This week we announced that we are to shutdown Projecteo, so I thought I’d answer the second question in the real life context of Projecteo.
Why we shut Projecteo down.
There were three reasons to shut Projecteo down:
- Lack of ownership. Startups need a leader with a vision, passion and grit in order to grow. Projecteo’s initial leadership team left Mint within a year of Projecteo going on sale and now run the wonderful Mayku (that’s what happens if you encourage young, talented people to take risks and try stuff, folks!). In recent years, it’s became clear that nobody at Mint wants to take Projecteo on and own it. Starved of a champion, it’s stuck in first gear;
- Limited market size. Projecteo is a niche product with little by way of repeat customer base. Once you’ve bought one, as long as it works, there’s no need to buy another;
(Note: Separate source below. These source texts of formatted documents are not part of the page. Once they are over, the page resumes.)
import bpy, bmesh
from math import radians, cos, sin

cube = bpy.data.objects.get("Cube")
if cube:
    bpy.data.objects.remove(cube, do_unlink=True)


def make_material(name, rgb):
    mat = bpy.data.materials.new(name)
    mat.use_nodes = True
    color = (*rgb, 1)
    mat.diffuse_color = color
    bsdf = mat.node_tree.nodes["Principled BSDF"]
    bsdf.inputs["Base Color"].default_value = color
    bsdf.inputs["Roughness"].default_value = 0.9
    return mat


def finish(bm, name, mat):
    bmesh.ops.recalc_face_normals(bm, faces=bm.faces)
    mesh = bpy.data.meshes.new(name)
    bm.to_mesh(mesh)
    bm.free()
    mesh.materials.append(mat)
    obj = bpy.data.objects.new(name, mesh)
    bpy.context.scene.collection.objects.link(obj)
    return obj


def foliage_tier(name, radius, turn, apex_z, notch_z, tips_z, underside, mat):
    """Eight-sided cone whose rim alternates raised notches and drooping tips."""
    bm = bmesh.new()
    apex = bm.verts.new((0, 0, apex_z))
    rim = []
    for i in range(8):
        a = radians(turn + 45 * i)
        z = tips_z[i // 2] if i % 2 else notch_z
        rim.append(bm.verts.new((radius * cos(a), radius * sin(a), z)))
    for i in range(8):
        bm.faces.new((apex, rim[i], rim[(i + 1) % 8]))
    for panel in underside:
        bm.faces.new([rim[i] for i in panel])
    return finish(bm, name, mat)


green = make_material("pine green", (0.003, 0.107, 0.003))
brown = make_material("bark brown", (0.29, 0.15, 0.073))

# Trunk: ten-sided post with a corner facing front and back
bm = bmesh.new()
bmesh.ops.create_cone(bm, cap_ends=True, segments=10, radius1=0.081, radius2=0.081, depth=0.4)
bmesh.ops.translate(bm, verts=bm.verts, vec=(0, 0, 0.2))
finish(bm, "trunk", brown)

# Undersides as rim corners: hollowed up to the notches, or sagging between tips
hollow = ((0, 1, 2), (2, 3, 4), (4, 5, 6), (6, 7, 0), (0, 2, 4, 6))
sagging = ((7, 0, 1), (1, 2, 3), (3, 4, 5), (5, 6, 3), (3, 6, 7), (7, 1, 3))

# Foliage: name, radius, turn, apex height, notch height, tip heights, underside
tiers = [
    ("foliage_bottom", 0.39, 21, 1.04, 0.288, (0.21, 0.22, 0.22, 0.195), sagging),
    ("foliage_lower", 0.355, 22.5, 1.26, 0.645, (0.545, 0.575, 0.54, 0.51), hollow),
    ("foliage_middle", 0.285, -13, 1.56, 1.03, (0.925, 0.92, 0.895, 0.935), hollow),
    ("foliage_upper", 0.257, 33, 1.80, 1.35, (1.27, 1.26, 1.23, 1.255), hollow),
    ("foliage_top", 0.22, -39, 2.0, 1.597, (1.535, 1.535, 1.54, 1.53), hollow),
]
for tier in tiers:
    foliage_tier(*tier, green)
- Limited routes to market. We launched Projecteo on Kickstarter and marketed it predominantly through niche blogs and Instagram accounts. Having sweated those routes we felt like the golden age of their effectiveness had passed. These days influencer outreach is another form of paid marketing… and not necessarily a cost effective one.
With enough time and access to enough capital, I’m confident that we could have fixed issues 2 (through new product lines) and 3 (through sustained trial and error). But Issue 1 is insurmountable. Projecteo has good margins, no direct competitors and has been cash generative for the past two years. But without a focussed leader with a vision, it’s treading water at best.
Decisions to shut a startup are generally triggered by one or more of the following scenarios:
- There’s no or little demand. Customers don’t show up, nobody cares (customers tell founders to stop); and/or
- The founder gives up. It’s either too hard, too annoying or too poverty inducing (founder tells founder to stop); and/or
- The money runs out and the founder can’t raise any more (market tells founder to stop).
Scenario 3 is the outlier here since it’s a bit of a trick of the founders’ mind. It’s the reason the founder thinks is why they shut, whereas the real reason is Scenario 1 (which in turn triggers Scenario 3). But the founder can’t process Scenario 1 easily and so Scenario 3 becomes the given reason.
In the case of Projecteo it was probably a combination of Scenarios 1 and 2. But if I had to put them in order then I would say mostly Scenario 2 with a bit of Scenario 1.
To many it would be inconceivable to stop something that’s profitable and for which there is ongoing latent demand. But if you either can’t or won’t move it forward, then it’s time to shake hands and call it quits.
We’re still selling Projecteo units & wheels. Head over to the website to get your hands on the last stock we have.